§ EXERCISE DETAILS: Copy out every line in the entries below that includes "metal".

[Opening DATA TO EXAMINE section]

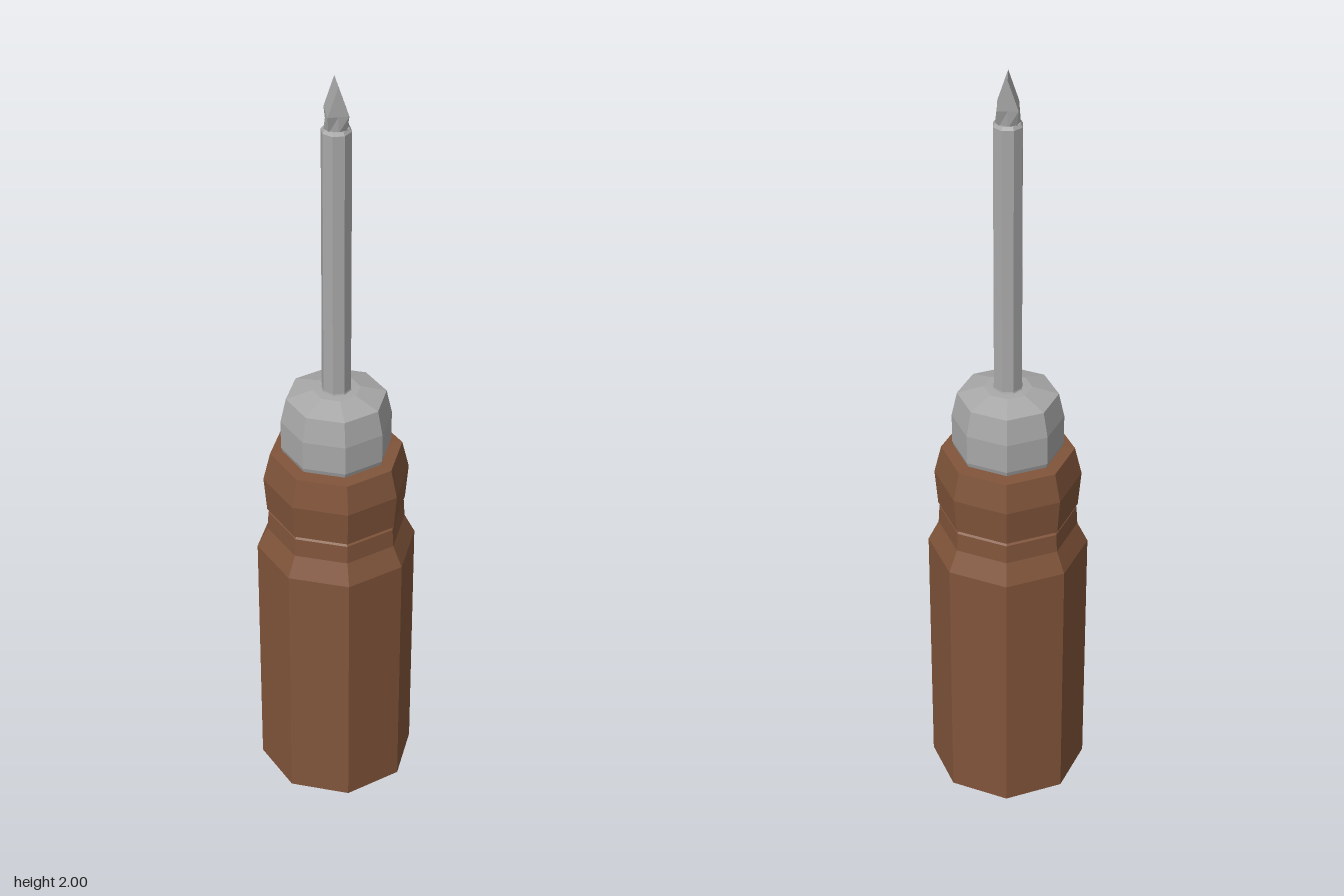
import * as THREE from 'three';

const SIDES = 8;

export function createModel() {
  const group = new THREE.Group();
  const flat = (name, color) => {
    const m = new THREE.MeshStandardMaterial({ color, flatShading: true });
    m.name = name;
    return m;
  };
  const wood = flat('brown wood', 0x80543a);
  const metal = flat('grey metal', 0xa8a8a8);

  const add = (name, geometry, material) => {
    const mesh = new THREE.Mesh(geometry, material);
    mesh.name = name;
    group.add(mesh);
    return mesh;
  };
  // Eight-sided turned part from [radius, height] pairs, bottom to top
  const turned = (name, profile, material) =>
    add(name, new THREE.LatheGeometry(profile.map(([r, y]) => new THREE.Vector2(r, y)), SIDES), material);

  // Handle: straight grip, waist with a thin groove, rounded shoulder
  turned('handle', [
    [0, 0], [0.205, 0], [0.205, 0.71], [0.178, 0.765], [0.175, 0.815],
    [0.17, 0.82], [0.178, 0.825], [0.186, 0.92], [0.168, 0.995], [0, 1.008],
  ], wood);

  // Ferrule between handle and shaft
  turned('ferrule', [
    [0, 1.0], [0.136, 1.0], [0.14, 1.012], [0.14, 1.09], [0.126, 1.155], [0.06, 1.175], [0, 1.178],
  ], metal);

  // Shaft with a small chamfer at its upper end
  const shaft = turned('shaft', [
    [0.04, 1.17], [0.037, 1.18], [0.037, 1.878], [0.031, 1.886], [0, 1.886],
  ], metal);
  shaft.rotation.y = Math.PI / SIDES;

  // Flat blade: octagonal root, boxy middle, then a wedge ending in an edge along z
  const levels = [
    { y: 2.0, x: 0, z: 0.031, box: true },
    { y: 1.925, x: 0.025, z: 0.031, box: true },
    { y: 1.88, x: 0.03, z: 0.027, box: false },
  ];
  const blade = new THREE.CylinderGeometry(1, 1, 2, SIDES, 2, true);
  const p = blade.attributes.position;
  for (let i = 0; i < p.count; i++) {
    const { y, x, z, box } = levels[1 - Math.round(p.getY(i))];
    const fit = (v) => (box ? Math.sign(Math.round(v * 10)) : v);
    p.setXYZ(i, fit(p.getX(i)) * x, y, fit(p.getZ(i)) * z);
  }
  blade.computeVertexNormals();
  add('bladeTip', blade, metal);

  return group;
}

[Closing DATA TO EXAMINE section]

§ TASK RESPONSE:
  const metal = flat('grey metal', 0xa8a8a8);
  ], metal);
  ], metal);
  add('bladeTip', blade, metal);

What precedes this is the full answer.